Aiming to meet the interest of tennis players in Mission and Sharyland, the city is officially moving forward on construction for a new tennis center.
The city council authorized a contract for construction of the Mission Tennis Center at Birdwell Park at this week’s regular meeting. The estimated $1.9 million project will include a remodelling of the three existing tennis courts, an addition of 13 new courts, and renovations including resurfacing of the grounds, lighting and fencing.
“We received and accepted two proposals for this project,” said Parks and Recreation Director Brad Bentsen. “After the evaluation committee comprised of the city engineer, Parks and Recreation director and engineering consultant evaluated all proposals and set criteria outlined in the request for proposals, and found Teni-Trak, Inc. in Mercedes to offer the best value.”
Although the anticipated finish date of the new tennis center has not been set, construction should take about 180 days. Once all the papers are signed, a groundbreaking ceremony will occur and construction will begin.
The city also approved a conditional use permit for the sale and on-site consumption of alcoholic beverages at Whistling Duck, a local pub and kitchen. The item was protested by Sharon Ellison, a Mission resident who lives in the Shary Gardens neighborhood behind Whistling Duck.
Ellison said that the pub plays music she can hear from her home, and the location of Whistling Duck is not appropriate due to its proximity to her residence.
“It’s too loud, there’s no insulation,” Ellison said. “Now they’ve installed a karaoke bar. I’ve called and told them to turn it down, and it’s usually Fridays and Saturdays.”
Ellison said Whistling Duck “disturbed her health and wellbeing,” but none of her neighbors wanted to join her at the meeting because the noise does not directly affect them. She also added that when she has gone directly to the establishment to complain, they have told her to call the police.
“I don’t believe my job is to call the police,” Ellison said. “Their job is to keep their noise inside. The police don’t have to come and tell them to turn it down.”
Ellison also said that delivery trucks going to Whistling Duck are loud and block traffic, the fire lanes are not properly colored and the garbage lids are not closed at night.

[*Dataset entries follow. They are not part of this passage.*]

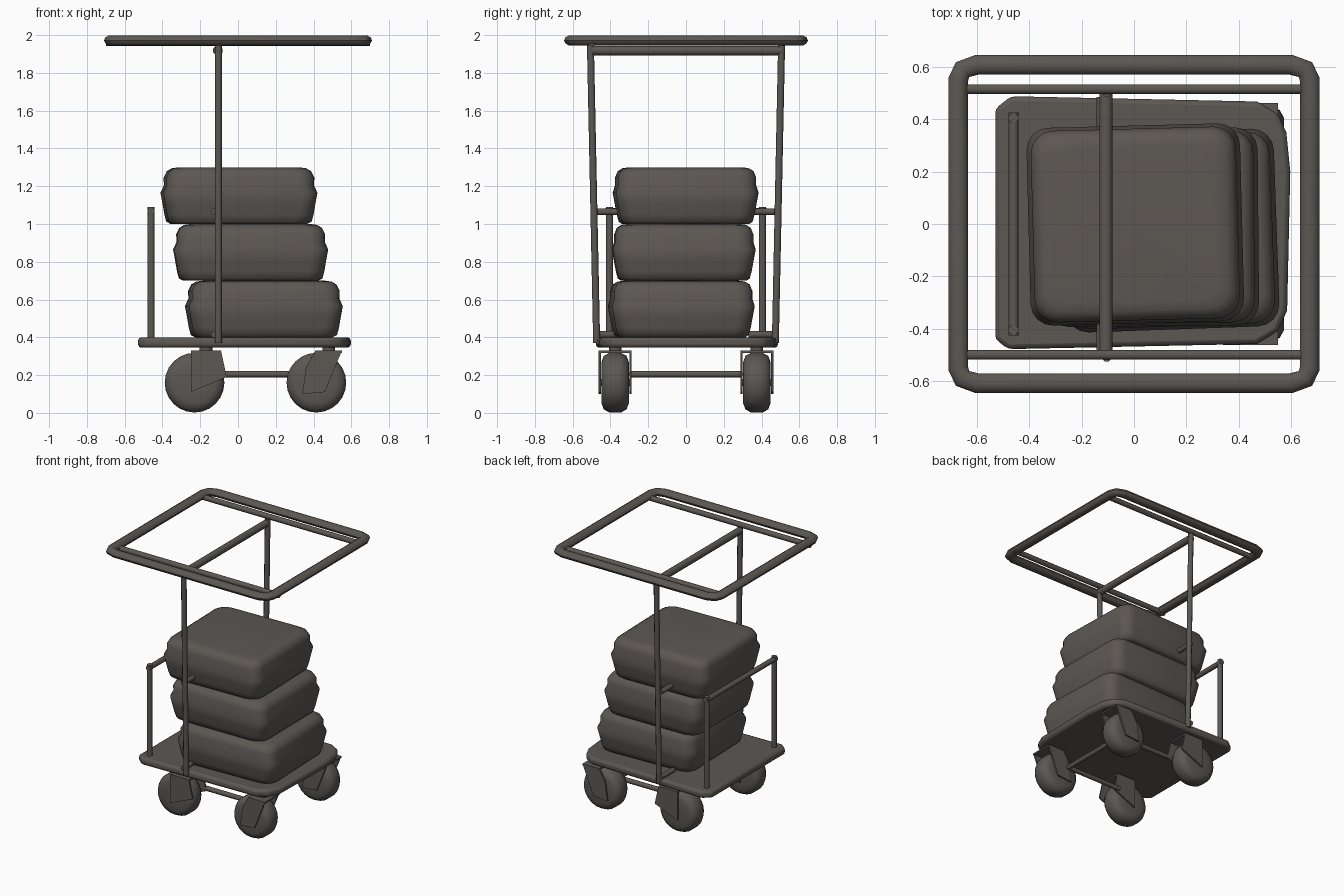
import bpy, bmesh, math
from mathutils import Vector, Matrix

cube = bpy.data.objects.get("Cube")
if cube:
    bpy.data.objects.remove(cube)

metal = bpy.data.materials.new("dark warm grey")
metal.use_nodes = True
grey = (0.108, 0.096, 0.086, 1)
metal.diffuse_color = grey
metal.node_tree.nodes["Principled BSDF"].inputs["Base Color"].default_value = grey


def finish(name, bm, angle=40):
    bmesh.ops.recalc_face_normals(bm, faces=bm.faces)
    mesh = bpy.data.meshes.new(name)
    bm.to_mesh(mesh)
    bm.free()
    mesh.materials.append(metal)
    ob = bpy.data.objects.new(name, mesh)
    bpy.context.scene.collection.objects.link(ob)
    bpy.ops.object.select_all(action='DESELECT')
    ob.select_set(True)
    bpy.context.view_layer.objects.active = ob
    bpy.ops.object.shade_smooth_by_angle(angle=math.radians(angle))
    return ob


def loft(name, rings, caps=True, closed=False, angle=40):
    """Skin a list of equally long point rings."""
    bm = bmesh.new()
    loops = [[bm.verts.new(p) for p in ring] for ring in rings]
    pairs = list(zip(loops, loops[1:]))
    if closed:
        pairs.append((loops[-1], loops[0]))
    for a, b in pairs:
        for i in range(len(a)):
            j = (i + 1) % len(a)
            bm.faces.new((a[i], a[j], b[j], b[i]))
    if caps and not closed:
        bm.faces.new(loops[0])
        bm.faces.new(loops[-1])
    return finish(name, bm, angle)


def tube(name, start, end, radius, sides=8):
    start, end = Vector(start), Vector(end)
    turn = (end - start).to_track_quat('Z', 'Y')
    circle = [turn @ Vector((radius * math.cos(a), radius * math.sin(a), 0))
              for a in (math.tau * (i + 0.5) / sides for i in range(sides))]
    return loft(name, [[p + c for c in circle] for p in (start, end)], angle=50)


def rounded(hx, hy, r, z, steps=4):
    """Rounded rectangle outline at height z."""
    pts = []
    for k, (sx, sy) in enumerate(((1, 1), (-1, 1), (-1, -1), (1, -1))):
        for i in range(steps + 1):
            a = math.pi / 2 * (k + i / steps)
            pts.append(Vector((sx * (hx - r) + r * math.cos(a),
                               sy * (hy - r) + r * math.sin(a), z)))
    return pts


def prism(name, outline, direction, bevel=0):
    d = Vector(direction)
    base = [Vector(p) for p in outline]
    ob = loft(name, [base, [p + d for p in base]])
    if bevel:
        mod = ob.modifiers.new("soft edge", 'BEVEL')
        mod.width = bevel
        mod.segments = 2
    return ob


# Canopy frame: a chamfered ring of oval tube
path = []
for sx, sy in ((1, 1), (-1, 1), (-1, -1), (1, -1)):
    corner = [(0.672, 0.55), (0.655, 0.59), (0.60, 0.608)]
    if sx * sy < 0:
        corner.reverse()
    path += [(sx * x, sy * y) for x, y in corner]
rings = []
for i, p in enumerate(path):
    p = Vector(p)
    before = (p - Vector(path[i - 1])).normalized()
    after = (Vector(path[(i + 1) % len(path)]) - p).normalized()
    t = (before + after).normalized()
    out = Vector((t.y, -t.x))
    rings.append([(p.x + out.x * 0.038 * math.cos(a), p.y + out.y * 0.038 * math.cos(a),
                   1.972 + 0.028 * math.sin(a))
                  for a in (math.tau * k / 10 for k in range(10))])
loft("canopy_frame", rings, closed=True)
tube("canopy_crossbar_front", (-0.70, -0.50, 1.962), (0.70, -0.50, 1.962), 0.02)
tube("canopy_crossbar_back", (-0.66, 0.515, 1.962), (0.66, 0.515, 1.962), 0.02)

# Mast: two slightly splayed posts joined by a beam
tube("mast_beam", (-0.107, -0.50, 1.918), (-0.107, 0.505, 1.918), 0.027)
for side, word in ((-1, "front"), (1, "back")):
    tube("mast_post_" + word, (-0.104, side * 0.473, 0.37), (-0.104, side * 0.506, 1.95), 0.02)
    for z, label in ((1.065, "upper"), (0.415, "lower")):
        tube(f"{label}_peg_{word}", (-0.125, side * 0.485, z), (-0.125, side * 0.33, z), 0.019)

# Deck with uneven rounded corners
deck = [(-0.53, 0.44), (-0.47, 0.488), (0.47, 0.468), (0.55, 0.42), (0.582, 0.35),
        (0.597, 0.2), (0.585, -0.33), (0.55, -0.41), (0.47, -0.458), (-0.48, -0.478),
        (-0.53, -0.44)]
prism("deck", [(x, y, 0.345) for x, y in deck], (0, 0, 0.055), 0.018)

# Push handle
for side, word in ((-1, "front"), (1, "back")):
    tube("handle_post_" + word, (-0.46, side * 0.405, 0.38), (-0.46, side * 0.405, 1.09), 0.02)
tube("handle_bar", (-0.46, -0.425, 1.067), (-0.46, 0.425, 1.067), 0.02)

# Stacked sacks: lofted bulging pillows, shifted layer by layer
profile = [(0.0, 0.355, 0.33), (0.012, 0.378, 0.347), (0.05, 0.388, 0.357),
           (0.11, 0.398, 0.368), (0.165, 0.408, 0.378), (0.205, 0.390, 0.366),
           (0.245, 0.392, 0.366), (0.28, 0.375, 0.352), (0.295, 0.350, 0.328),
           (0.30, 0.315, 0.295)]
layers = (("bottom", 0.4, 0.137, -0.025, 2), ("middle", 0.7, 0.067, -0.012, 0.5),
          ("top", 1.0, 0.005, -0.002, 1.5))
for word, z0, cx, cy, yaw in layers:
    place = Matrix.Translation((cx, cy, z0)) @ Matrix.Rotation(math.radians(yaw), 4, 'Z')
    loft("sack_" + word,
         [[place @ p for p in rounded(hx, hy, 0.085, z)] for z, hx, hy in profile], angle=55)


# Castors: lathed tyre, two fork cheeks, bridge, stem and axle
def wheel(name, cx, cy):
    section = [(-0.072, 0.05), (-0.072, 0.11), (-0.060, 0.142), (-0.030, 0.158),
               (0.030, 0.158), (0.060, 0.142), (0.072, 0.11), (0.072, 0.05)]
    n = 24
    loft(name, [[(cx + r * math.cos(math.tau * k / n), cy + w,
                  0.16 + r * math.sin(math.tau * k / n)) for k in range(n)]
                for w, r in section], angle=45)


cheeks = {"right": [(-0.25, 0.33), (-0.09, 0.33), (-0.06, 0.19), (-0.25, 0.11)],
          "left": [(0.41, 0.33), (0.55, 0.33), (0.46, 0.11), (0.34, 0.10), (0.36, 0.24)]}
for side, word in ((-1, "front"), (1, "back")):
    cy = side * 0.375
    for hand, cx in (("right", -0.23), ("left", 0.415)):
        tag = f"{word}_{hand}"
        wheel("wheel_" + tag, cx, cy)
        for off, label in ((-0.087, "a"), (0.075, "b")):
            prism(f"fork_{label}_{tag}", [(x, cy + off, z) for x, z in cheeks[hand]],
                  (0, 0.012, 0))
        xs = [p[0] for p in cheeks[hand][:2]]
        prism("fork_bridge_" + tag,
              [(x, cy + dy, 0.318) for x, dy in ((xs[0], -0.087), (xs[1], -0.087),
                                                 (xs[1], 0.087), (xs[0], 0.087))],
              (0, 0, 0.012))
        mid = sum(xs) / 2
        tube("stem_" + tag, (mid, cy, 0.32), (mid, cy, 0.36), 0.035, 12)
        tube("axle_" + tag, (cx, cy - 0.085, 0.16), (cx, cy + 0.085, 0.16), 0.02)
    # Lengthwise brace between the castors
    tube("side_brace_" + word, (-0.10, side * 0.285, 0.205), (0.38, side * 0.285, 0.205), 0.018)
tube("cross_brace", (0.37, -0.29, 0.205), (0.37, 0.29, 0.205), 0.018)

“This is a neighborhood,” Ellison said. “I’m the only one who cares to talk about it because I’m behind it and I have to live with it. Everybody else likes to drink or whatever, they don’t care what they hear, they don’t care how a person’s health is related.”
“I wish you would not allow this business to be here,” Ellison added.
Mission Planning Director Jaime Acevedo said that staff and the City Manager recommended the item be denied, because Whistling Duck had not been cleared by the Fire Department.
“There was public opposition during the P & Z [Planning & Zoning] meeting, there were some other concerns addressed at the meeting,” Acevedo said. “There are concerns from the Fire Department that they are pending two inspections: one for the sprinkler system and one for the fire alarm.”
Jaime Morales, one of the owners of Whistling Duck, was present at the meeting to answer any questions the council had about the establishment. He mentioned that the live music is usually Mission native Charlie Garcia, who plays acoustic guitar on speakers, without any other instruments or people.
“As far as the fire, we have it scheduled for Wednesday,” Morales said. “We had some issues trying to get something scheduled quickly enough.”
Morales said that they usually keep the music volume at a level where it cannot be heard outside, and don’t allow customers to have access behind the building.
“We’ve done our best to keep our noise at a level, short of calling the police ourselves, to show that you can’t hear anything,” Morales said. “As far as outside, any deliveries are during the day, during business hours.”
City council approved the conditional use permit as long as the upcoming inspections performed by the fire department are passed.
“This conditional use permit does not shut down or allow the business to continue,” Mayor Pro-Tem Norie Gonzalez Garza said. “It allows the business to sell alcoholic beverages. So even if we were to deny it, the business could still continue.”
Consent agenda items were passed during the meeting, detailing the creation of several new advisory boards for the City of Mission. New advisory boards and committees include an All Inclusive Committee, a Beautification Committee, a Cemetery Board, a Downtown Revitalization Committee, a Millennium Advisory Board, a Raw Water Committee, a Recycling Advisory Board, a Temporary Aggie and Longhorn Band Committee, a Wellness Advisory Board and a Rail Bridge Advisory Committee.